(Beginning of Entries supplied)

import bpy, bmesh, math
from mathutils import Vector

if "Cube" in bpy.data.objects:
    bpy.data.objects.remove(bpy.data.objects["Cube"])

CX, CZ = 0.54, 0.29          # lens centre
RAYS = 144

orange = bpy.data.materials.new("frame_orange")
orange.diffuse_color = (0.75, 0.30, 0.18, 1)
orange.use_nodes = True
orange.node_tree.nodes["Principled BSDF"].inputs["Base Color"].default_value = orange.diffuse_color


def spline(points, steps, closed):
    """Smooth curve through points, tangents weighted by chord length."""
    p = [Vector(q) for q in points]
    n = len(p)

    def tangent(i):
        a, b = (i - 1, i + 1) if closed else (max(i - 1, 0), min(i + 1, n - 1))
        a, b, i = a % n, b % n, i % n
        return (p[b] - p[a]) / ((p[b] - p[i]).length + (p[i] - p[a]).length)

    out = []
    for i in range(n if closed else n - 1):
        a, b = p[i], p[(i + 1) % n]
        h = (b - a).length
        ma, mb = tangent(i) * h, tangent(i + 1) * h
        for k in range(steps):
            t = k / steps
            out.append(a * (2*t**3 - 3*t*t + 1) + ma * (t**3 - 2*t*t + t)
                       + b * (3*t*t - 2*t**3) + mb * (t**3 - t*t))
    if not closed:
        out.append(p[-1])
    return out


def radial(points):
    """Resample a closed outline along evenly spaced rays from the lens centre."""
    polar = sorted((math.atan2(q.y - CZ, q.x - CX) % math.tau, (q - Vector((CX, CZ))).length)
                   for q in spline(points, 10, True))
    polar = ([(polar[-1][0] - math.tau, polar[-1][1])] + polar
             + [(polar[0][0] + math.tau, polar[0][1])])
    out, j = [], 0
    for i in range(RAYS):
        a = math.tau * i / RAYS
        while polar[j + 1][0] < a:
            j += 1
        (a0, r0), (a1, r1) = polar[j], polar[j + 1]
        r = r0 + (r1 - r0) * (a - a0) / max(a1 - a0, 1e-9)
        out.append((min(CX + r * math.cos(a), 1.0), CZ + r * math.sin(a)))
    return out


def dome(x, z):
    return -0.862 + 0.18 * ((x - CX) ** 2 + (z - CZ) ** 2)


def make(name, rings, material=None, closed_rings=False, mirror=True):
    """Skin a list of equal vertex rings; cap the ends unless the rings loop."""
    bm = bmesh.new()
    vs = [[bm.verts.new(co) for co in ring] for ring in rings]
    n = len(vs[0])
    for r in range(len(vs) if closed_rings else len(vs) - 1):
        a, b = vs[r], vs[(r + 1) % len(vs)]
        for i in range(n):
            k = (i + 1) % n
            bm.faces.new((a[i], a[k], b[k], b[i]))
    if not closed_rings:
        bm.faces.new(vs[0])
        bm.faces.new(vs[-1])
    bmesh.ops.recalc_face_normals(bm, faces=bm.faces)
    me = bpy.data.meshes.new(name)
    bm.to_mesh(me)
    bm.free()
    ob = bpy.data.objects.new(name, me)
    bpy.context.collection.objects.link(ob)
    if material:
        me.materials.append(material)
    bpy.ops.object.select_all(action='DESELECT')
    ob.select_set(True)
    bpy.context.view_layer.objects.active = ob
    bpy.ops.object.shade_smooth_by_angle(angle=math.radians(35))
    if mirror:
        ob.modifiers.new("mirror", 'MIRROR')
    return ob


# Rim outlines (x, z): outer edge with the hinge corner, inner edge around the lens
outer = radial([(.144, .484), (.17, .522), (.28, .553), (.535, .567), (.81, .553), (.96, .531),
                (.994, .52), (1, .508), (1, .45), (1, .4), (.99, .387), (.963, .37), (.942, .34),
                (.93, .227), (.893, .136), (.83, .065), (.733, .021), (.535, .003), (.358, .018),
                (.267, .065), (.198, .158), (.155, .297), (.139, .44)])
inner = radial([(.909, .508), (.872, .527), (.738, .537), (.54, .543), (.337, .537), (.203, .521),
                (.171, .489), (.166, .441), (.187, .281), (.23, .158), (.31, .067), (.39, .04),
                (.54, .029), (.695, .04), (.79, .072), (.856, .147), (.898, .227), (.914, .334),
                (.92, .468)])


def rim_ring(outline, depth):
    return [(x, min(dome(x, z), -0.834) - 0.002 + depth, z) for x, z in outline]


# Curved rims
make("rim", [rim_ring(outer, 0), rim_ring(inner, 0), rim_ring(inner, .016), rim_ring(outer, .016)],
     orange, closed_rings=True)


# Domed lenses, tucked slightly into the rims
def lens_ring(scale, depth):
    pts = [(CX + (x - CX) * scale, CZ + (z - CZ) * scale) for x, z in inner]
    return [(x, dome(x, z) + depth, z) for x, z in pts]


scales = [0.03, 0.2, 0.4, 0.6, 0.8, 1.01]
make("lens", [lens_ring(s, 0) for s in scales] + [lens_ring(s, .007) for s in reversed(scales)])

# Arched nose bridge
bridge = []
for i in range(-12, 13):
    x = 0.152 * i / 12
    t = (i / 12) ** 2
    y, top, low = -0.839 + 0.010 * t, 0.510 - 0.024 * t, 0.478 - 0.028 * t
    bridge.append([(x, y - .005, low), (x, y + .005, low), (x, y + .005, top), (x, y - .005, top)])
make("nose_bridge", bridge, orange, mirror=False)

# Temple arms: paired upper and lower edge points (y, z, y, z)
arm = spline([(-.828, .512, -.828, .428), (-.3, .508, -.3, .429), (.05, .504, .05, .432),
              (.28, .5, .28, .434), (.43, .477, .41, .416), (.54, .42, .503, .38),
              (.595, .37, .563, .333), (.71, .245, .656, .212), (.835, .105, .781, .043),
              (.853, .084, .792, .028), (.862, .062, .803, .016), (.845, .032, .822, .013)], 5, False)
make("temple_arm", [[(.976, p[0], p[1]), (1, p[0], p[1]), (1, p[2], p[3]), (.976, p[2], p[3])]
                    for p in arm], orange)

(End of Entries supplied)
(Beginning of Entries supplied)

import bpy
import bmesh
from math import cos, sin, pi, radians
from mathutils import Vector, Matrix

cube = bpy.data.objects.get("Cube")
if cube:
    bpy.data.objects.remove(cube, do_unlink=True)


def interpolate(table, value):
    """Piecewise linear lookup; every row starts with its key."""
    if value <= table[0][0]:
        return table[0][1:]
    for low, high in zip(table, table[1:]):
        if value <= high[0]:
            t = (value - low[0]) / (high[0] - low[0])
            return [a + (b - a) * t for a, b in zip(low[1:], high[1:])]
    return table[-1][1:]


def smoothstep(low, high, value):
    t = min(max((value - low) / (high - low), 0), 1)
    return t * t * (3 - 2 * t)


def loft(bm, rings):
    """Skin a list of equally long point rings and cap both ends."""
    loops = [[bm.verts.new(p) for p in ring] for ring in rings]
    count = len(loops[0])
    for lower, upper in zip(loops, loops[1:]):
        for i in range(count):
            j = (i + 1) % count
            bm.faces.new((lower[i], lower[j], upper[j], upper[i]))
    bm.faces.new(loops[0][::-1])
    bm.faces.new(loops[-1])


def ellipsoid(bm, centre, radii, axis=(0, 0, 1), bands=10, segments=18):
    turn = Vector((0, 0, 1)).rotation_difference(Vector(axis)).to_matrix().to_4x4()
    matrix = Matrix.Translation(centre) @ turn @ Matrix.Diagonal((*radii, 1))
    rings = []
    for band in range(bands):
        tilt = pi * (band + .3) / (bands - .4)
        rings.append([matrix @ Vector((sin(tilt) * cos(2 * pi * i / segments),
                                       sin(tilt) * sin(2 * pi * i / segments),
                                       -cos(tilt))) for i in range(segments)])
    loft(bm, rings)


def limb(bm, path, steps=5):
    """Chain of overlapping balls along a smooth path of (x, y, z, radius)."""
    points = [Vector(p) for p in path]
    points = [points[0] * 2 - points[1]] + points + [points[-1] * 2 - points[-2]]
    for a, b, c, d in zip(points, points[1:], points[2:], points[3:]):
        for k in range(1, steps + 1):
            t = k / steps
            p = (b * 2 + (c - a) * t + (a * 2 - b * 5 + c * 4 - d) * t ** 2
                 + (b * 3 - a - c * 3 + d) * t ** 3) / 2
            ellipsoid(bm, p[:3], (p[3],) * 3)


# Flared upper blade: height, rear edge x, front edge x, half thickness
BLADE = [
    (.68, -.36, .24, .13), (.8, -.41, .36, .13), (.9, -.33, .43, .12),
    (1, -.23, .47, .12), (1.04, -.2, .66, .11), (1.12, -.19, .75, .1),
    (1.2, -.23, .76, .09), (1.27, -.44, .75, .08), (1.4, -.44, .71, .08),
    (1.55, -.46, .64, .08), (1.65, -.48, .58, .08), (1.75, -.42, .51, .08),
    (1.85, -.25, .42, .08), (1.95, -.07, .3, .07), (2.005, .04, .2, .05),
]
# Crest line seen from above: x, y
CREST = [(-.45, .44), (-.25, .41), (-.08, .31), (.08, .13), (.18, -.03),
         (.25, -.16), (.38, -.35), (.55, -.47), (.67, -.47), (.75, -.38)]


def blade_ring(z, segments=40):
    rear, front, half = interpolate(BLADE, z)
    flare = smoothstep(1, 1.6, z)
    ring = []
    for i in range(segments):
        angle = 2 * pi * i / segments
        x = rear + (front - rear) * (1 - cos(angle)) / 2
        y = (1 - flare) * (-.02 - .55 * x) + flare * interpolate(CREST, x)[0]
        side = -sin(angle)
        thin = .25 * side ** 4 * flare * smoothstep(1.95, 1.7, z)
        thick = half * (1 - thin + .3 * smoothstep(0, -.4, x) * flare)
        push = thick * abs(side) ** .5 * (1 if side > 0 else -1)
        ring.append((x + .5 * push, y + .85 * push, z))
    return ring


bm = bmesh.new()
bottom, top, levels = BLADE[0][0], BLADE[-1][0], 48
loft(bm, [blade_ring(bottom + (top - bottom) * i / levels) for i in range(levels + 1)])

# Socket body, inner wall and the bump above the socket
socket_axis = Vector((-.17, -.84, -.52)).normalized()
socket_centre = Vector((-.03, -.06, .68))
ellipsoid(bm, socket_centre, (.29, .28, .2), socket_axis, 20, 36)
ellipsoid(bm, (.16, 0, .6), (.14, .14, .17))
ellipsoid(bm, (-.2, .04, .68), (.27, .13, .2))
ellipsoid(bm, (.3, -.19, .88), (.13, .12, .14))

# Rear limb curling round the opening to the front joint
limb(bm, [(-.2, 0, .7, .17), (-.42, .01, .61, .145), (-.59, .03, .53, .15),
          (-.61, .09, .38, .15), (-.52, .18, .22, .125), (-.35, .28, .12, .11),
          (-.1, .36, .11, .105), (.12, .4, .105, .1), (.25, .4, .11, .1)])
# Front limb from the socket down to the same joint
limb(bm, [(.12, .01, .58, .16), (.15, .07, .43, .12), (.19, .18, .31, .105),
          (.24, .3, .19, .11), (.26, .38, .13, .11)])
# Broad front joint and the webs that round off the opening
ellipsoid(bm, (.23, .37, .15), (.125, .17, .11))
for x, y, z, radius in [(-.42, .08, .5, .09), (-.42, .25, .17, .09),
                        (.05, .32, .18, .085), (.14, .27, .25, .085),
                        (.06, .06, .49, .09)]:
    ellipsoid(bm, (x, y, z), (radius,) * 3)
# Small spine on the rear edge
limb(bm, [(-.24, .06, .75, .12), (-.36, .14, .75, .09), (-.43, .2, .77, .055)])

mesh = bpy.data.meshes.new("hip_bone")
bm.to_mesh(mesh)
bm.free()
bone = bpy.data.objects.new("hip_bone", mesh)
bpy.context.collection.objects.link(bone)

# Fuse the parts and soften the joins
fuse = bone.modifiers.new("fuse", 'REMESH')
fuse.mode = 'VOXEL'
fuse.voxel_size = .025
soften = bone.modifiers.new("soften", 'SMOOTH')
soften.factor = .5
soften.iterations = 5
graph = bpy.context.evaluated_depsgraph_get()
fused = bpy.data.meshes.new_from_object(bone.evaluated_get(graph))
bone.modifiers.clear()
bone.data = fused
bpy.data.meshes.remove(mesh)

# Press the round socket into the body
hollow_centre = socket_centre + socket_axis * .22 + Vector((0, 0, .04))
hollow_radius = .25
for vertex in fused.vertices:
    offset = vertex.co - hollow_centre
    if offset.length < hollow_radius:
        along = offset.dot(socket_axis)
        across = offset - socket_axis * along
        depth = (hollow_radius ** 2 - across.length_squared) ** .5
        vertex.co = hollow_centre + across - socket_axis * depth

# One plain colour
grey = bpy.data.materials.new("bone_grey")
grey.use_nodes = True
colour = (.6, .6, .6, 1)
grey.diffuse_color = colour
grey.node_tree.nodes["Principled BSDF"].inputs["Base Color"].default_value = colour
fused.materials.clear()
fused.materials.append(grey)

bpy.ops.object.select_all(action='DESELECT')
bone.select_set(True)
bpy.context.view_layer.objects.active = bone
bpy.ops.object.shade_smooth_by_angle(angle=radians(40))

(End of Entries supplied)

▶ [Work required] In your answer, include only the lines above starting at the line that holds "import bpy, bmesh, math" and ending at the line that holds "orange.diffuse_color = (0.75, 0.30, 0.18, 1)", copied exactly.

▶ [Task output]
import bpy, bmesh, math
from mathutils import Vector

if "Cube" in bpy.data.objects:
    bpy.data.objects.remove(bpy.data.objects["Cube"])

CX, CZ = 0.54, 0.29          # lens centre
RAYS = 144

orange = bpy.data.materials.new("frame_orange")
orange.diffuse_color = (0.75, 0.30, 0.18, 1)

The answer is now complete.